Ronnie O'Sullivan knocked in four century breaks as he beat Ding Junhui 10-3 to win his third Masters title in front of a raucous Wembley Arena crowd.
Magnificent O'Sullivan celebrates his third Masters victory
O'Sullivan lost the first two frames to the 19-year-old Chinese star but roared back to lead 5-3 at the interval.
The unstoppable Rocket raced through the next four frames to move 9-3 ahead, prompting Ding to offer his hand in resignation before leaving the arena.
Ding, who thought it was a best-of-17 final, returned but O'Sullivan pounced.
O'Sullivan put his arm around a visibly distraught Ding just before the players walked off for the first interval of the session after the teenager offered his hand.
The Rocket himself had walked out of his UK Championship quarter-final with Stephen Hendry last month, and spectators and BBC commentators were unsure whether Ding would come back.
The players did return after a 20-minute break but Ding, who seemed particularly upset by remarks from a member of the boisterous crowd, had lost his form and was struggling to hold back the tears.
Thankfully O'Sullivan, with a break of 74, won the first frame after the interval to secure the title and end Ding's misery.

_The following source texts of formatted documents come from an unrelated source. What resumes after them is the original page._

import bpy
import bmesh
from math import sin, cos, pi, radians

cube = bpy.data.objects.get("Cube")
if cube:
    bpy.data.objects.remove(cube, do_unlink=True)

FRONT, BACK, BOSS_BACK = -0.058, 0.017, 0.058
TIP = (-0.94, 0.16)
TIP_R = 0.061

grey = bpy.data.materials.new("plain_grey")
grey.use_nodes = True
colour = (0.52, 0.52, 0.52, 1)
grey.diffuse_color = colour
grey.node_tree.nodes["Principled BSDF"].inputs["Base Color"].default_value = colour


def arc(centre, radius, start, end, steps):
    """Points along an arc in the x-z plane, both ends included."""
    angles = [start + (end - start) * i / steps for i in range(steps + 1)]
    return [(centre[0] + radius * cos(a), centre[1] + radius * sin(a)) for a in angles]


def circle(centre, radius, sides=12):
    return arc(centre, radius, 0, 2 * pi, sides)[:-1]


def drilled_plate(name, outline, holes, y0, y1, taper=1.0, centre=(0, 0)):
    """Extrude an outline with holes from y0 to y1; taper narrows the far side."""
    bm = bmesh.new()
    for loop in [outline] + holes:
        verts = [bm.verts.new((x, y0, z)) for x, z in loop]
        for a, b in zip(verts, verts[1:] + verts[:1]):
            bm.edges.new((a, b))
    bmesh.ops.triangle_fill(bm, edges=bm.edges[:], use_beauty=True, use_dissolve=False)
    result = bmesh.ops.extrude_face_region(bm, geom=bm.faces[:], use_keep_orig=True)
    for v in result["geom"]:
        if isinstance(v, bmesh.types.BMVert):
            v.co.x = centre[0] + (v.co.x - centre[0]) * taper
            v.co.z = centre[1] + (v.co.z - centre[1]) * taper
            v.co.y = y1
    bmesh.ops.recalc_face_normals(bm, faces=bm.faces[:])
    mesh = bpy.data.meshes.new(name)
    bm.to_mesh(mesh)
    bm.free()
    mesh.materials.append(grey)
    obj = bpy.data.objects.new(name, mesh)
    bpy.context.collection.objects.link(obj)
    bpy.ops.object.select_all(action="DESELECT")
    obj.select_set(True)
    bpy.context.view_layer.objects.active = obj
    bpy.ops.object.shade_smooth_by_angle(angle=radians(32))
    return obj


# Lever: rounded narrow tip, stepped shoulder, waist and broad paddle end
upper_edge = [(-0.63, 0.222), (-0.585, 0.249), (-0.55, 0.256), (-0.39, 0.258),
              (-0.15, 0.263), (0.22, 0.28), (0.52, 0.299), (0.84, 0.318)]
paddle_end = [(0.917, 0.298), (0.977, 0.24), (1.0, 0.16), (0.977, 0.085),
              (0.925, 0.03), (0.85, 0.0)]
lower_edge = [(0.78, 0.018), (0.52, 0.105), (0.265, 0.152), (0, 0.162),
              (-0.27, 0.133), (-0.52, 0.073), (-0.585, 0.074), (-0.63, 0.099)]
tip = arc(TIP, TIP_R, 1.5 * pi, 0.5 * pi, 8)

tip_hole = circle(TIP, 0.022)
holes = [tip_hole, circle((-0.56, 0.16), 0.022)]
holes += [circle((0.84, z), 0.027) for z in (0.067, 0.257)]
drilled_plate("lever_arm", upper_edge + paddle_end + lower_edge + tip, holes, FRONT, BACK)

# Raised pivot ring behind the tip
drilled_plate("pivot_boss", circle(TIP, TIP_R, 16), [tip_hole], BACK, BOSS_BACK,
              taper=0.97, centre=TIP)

Afterwards, O'Sullivan paid tribute to his opponent and said: "Ding is one of the rarest talents that I have seen.
There is no doubt in my mind that Ding will become a multiple world champion
"There is no doubt in my mind that he will become a multiple world champion."
Ding, speaking through a translator, he said: "It is very different to events like the China Open because the fans go in groups and I felt very alone here.
"I was a bit annoyed with some of comments because I couldn't concentrate."
Ding had started the final in impressive form and stole a two-frame lead thanks to breaks of 77 and 109.
But O'Sullivan, Masters champion in 1995 and 2005, rolled in breaks of 55, 99, 128 and 101 to power ahead.
Shattered Ding is consoled by O'Sullivan at the final break
Ding managed to stop the rot by potting a wonderful long pink to make it 4-3 but the Englishman's third century, a rapid 116, saw him open a 5-3 lead at the end of the first session.
The two-time world champion's stunning form continued in the evening session with a brilliant 96 break and then a run of 66.
The Chinese player was struggling to keep his game together and O'Sullivan quickly made it 8-3 with another dazzling century break.
His 143 was the second highest of the tournament after Ding's 147 maximum in the wildcard round.
Ding failed to take advantage of a chance in the 12th frame and O'Sullivan got back in to take it with a 49 run and he needed just one more frame for victory.